■ **EXERCISE OBJECTIVE**
Write out only the opening lines of the entries, through the line with "bpy.ops.object.modifier_apply(modifier=name)".

───── EXTRACTED ENTRIES

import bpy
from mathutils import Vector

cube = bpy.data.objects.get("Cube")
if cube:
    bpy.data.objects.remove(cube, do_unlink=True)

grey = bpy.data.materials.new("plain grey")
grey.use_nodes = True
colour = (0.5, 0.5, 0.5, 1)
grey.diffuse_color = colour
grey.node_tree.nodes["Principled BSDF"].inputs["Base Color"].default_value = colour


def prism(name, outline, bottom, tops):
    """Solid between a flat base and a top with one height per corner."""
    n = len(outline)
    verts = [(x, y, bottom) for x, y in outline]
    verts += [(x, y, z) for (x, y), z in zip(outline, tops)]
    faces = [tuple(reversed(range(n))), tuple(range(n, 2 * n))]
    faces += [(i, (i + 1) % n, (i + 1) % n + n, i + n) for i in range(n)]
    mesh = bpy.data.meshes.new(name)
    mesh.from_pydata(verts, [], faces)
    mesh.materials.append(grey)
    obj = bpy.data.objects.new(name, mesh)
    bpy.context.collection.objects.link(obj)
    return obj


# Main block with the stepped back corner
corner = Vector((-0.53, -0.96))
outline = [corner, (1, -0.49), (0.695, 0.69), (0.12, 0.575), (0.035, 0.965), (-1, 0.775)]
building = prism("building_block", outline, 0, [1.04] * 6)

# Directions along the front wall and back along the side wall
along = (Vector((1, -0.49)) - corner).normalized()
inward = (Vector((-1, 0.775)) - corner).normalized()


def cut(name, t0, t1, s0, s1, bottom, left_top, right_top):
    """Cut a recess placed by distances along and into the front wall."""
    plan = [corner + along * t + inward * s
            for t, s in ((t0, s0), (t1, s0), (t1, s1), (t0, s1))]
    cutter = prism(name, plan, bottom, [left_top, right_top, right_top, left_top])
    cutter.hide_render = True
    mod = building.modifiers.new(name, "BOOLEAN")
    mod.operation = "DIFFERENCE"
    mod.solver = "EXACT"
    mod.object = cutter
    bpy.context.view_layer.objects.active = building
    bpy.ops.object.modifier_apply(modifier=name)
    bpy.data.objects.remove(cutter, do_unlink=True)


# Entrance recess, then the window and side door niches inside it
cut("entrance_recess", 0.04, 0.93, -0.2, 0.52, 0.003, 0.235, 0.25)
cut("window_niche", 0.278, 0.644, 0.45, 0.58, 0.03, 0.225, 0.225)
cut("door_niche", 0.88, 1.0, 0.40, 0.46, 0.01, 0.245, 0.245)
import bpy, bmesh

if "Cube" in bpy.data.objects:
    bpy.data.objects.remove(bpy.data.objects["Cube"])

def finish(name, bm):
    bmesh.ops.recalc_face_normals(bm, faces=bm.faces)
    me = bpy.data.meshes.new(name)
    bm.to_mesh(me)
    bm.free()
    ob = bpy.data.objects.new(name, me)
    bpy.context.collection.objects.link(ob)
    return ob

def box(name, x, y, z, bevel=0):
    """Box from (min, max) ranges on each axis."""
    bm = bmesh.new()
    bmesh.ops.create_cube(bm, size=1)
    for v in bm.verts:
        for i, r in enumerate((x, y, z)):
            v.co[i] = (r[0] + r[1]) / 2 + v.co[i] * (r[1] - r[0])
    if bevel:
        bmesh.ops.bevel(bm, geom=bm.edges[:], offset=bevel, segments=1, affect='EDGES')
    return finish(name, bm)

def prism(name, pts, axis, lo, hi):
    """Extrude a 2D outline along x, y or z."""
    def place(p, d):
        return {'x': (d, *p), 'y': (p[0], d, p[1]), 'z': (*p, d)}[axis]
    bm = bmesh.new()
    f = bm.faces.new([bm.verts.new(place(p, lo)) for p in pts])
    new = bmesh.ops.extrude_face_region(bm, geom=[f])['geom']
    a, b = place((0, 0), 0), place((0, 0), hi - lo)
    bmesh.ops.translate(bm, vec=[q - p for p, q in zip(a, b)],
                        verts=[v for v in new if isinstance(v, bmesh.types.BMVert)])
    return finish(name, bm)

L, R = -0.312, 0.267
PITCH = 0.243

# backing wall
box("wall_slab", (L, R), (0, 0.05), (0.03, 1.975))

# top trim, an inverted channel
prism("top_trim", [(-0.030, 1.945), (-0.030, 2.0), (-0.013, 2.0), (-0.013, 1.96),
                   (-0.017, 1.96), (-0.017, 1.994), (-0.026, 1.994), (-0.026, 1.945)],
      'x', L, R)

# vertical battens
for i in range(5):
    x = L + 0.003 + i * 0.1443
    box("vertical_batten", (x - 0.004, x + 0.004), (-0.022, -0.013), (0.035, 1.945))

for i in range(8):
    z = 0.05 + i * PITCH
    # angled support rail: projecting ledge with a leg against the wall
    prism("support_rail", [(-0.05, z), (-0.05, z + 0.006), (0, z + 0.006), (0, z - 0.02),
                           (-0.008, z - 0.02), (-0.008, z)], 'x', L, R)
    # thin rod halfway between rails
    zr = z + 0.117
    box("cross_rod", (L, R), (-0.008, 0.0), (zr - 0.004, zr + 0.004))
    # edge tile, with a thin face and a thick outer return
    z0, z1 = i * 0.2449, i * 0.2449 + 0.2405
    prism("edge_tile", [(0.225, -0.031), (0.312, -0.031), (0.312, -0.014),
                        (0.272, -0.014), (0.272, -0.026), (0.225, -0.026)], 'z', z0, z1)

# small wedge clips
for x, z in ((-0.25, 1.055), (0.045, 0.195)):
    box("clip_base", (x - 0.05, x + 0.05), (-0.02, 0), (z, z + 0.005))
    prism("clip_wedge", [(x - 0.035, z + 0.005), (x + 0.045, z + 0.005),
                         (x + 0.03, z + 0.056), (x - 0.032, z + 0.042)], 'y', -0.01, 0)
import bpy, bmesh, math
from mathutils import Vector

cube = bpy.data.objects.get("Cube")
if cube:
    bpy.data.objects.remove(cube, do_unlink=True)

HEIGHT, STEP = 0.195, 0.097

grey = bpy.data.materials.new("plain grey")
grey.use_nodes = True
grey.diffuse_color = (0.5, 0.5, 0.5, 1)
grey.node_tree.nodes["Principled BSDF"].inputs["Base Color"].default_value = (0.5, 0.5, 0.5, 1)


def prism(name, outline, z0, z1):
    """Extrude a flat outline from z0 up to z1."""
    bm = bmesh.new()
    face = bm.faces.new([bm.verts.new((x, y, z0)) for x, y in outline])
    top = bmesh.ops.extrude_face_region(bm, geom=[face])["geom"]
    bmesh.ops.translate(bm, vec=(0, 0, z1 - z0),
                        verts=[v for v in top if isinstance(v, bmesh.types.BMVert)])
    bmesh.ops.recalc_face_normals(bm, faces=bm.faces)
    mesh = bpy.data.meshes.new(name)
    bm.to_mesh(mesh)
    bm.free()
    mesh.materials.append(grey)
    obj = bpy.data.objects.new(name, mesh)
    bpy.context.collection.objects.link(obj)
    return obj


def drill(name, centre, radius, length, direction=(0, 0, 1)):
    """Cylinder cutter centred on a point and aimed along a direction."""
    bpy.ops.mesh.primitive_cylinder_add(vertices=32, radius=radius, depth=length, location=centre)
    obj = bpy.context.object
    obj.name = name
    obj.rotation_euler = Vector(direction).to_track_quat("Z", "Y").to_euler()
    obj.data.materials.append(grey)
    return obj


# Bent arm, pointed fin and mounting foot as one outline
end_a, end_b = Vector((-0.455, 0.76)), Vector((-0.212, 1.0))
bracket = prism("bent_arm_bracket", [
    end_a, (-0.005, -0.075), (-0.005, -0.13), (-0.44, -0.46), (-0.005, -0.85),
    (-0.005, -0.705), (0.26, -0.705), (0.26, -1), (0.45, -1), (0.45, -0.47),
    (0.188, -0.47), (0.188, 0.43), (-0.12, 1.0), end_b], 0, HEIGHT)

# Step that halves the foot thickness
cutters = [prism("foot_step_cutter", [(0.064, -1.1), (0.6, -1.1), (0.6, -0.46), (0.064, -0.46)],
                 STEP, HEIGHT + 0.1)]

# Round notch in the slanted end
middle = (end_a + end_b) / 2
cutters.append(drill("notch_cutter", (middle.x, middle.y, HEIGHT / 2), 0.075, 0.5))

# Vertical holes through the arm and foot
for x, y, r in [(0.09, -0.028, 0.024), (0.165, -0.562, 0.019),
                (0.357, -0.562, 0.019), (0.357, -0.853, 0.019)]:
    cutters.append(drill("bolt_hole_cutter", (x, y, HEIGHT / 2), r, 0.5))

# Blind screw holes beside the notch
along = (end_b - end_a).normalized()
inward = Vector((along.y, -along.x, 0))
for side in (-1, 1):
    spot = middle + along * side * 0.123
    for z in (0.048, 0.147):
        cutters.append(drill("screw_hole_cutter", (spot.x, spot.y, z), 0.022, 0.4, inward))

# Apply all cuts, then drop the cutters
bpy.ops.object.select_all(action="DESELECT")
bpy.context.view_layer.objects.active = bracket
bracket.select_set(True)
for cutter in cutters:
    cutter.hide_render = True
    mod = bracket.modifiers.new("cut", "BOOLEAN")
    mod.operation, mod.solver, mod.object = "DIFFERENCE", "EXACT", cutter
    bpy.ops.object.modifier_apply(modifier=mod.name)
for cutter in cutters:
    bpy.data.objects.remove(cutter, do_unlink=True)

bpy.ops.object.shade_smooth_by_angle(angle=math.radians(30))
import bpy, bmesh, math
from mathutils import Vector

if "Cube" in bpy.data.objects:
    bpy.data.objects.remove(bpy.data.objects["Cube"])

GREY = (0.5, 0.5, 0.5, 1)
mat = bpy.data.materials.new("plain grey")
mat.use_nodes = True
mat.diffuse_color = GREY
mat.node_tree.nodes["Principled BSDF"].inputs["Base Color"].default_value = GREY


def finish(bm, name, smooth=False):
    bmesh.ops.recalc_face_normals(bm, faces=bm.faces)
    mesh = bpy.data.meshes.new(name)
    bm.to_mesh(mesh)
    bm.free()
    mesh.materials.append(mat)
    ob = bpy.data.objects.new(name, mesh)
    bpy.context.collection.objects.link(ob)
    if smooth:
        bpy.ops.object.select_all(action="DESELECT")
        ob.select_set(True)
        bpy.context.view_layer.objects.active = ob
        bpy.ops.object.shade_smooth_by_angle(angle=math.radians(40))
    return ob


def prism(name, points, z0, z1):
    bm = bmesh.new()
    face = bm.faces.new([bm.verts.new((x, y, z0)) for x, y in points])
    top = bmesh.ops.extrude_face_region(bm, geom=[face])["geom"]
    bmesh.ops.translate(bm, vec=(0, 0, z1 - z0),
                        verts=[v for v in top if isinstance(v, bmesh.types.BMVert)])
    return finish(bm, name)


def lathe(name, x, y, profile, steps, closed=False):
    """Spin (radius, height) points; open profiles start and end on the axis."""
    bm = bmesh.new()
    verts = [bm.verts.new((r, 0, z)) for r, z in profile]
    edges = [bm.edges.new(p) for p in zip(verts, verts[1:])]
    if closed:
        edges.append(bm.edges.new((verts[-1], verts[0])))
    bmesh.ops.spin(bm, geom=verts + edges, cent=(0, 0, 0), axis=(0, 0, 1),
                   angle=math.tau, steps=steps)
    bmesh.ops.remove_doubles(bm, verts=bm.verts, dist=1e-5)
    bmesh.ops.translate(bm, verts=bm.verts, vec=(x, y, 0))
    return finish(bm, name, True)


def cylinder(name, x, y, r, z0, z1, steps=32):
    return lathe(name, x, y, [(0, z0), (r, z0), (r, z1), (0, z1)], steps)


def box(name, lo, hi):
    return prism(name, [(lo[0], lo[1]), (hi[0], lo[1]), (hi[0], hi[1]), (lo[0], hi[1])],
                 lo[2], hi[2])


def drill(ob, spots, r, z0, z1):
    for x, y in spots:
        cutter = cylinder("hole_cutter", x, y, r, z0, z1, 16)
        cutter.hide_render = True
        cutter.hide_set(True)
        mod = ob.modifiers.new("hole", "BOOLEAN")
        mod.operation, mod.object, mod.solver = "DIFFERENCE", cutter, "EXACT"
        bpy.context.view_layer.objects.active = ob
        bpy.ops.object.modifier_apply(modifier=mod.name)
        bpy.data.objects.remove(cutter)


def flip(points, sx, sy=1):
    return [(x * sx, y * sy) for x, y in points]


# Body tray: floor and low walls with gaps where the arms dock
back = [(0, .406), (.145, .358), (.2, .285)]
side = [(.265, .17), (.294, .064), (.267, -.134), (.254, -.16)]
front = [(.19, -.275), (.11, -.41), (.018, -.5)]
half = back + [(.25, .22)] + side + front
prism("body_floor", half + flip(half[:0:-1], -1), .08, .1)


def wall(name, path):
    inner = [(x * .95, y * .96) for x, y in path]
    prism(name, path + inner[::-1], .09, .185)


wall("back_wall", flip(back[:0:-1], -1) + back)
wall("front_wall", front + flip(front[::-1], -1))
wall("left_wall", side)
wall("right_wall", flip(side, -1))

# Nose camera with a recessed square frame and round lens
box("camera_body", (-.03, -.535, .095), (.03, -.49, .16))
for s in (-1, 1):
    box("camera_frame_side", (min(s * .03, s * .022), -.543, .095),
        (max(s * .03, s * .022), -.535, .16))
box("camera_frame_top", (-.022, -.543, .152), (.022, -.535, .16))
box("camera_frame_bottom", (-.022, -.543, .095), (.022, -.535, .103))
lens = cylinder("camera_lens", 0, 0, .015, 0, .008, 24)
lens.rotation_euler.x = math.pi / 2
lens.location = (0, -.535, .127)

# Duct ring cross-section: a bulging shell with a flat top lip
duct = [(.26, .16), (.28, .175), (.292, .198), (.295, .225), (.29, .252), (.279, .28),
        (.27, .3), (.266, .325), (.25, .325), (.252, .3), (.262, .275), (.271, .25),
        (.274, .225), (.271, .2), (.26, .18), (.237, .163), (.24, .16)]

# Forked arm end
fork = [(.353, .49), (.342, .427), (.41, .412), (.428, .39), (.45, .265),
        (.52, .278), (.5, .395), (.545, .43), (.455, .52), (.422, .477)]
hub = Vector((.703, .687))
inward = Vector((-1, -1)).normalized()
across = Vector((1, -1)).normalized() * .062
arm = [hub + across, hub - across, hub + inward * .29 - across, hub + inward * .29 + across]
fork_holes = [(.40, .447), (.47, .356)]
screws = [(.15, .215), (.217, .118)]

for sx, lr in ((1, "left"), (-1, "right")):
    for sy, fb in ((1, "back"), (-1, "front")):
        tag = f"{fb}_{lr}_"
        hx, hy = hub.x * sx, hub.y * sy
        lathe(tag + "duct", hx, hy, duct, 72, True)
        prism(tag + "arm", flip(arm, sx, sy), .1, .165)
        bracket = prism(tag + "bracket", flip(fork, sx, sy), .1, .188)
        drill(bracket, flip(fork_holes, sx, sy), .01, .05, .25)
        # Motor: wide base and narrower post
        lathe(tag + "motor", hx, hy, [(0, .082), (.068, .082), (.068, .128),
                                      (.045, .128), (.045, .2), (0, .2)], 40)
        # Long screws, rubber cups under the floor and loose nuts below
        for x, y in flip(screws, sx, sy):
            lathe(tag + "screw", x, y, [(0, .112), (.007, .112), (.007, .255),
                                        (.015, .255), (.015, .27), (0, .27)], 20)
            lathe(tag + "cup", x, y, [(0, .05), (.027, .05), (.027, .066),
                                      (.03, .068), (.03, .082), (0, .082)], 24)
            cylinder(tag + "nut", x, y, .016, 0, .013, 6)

──────────

■ **SOLUTION BELOW**
import bpy
from mathutils import Vector

cube = bpy.data.objects.get("Cube")
if cube:
    bpy.data.objects.remove(cube, do_unlink=True)

grey = bpy.data.materials.new("plain grey")
grey.use_nodes = True
colour = (0.5, 0.5, 0.5, 1)
grey.diffuse_color = colour
grey.node_tree.nodes["Principled BSDF"].inputs["Base Color"].default_value = colour


def prism(name, outline, bottom, tops):
    """Solid between a flat base and a top with one height per corner."""
    n = len(outline)
    verts = [(x, y, bottom) for x, y in outline]
    verts += [(x, y, z) for (x, y), z in zip(outline, tops)]
    faces = [tuple(reversed(range(n))), tuple(range(n, 2 * n))]
    faces += [(i, (i + 1) % n, (i + 1) % n + n, i + n) for i in range(n)]
    mesh = bpy.data.meshes.new(name)
    mesh.from_pydata(verts, [], faces)
    mesh.materials.append(grey)
    obj = bpy.data.objects.new(name, mesh)
    bpy.context.collection.objects.link(obj)
    return obj


# Main block with the stepped back corner
corner = Vector((-0.53, -0.96))
outline = [corner, (1, -0.49), (0.695, 0.69), (0.12, 0.575), (0.035, 0.965), (-1, 0.775)]
building = prism("building_block", outline, 0, [1.04] * 6)

# Directions along the front wall and back along the side wall
along = (Vector((1, -0.49)) - corner).normalized()
inward = (Vector((-1, 0.775)) - corner).normalized()


def cut(name, t0, t1, s0, s1, bottom, left_top, right_top):
    """Cut a recess placed by distances along and into the front wall."""
    plan = [corner + along * t + inward * s
            for t, s in ((t0, s0), (t1, s0), (t1, s1), (t0, s1))]
    cutter = prism(name, plan, bottom, [left_top, right_top, right_top, left_top])
    cutter.hide_render = True
    mod = building.modifiers.new(name, "BOOLEAN")
    mod.operation = "DIFFERENCE"
    mod.solver = "EXACT"
    mod.object = cutter
    bpy.context.view_layer.objects.active = building
    bpy.ops.object.modifier_apply(modifier=name)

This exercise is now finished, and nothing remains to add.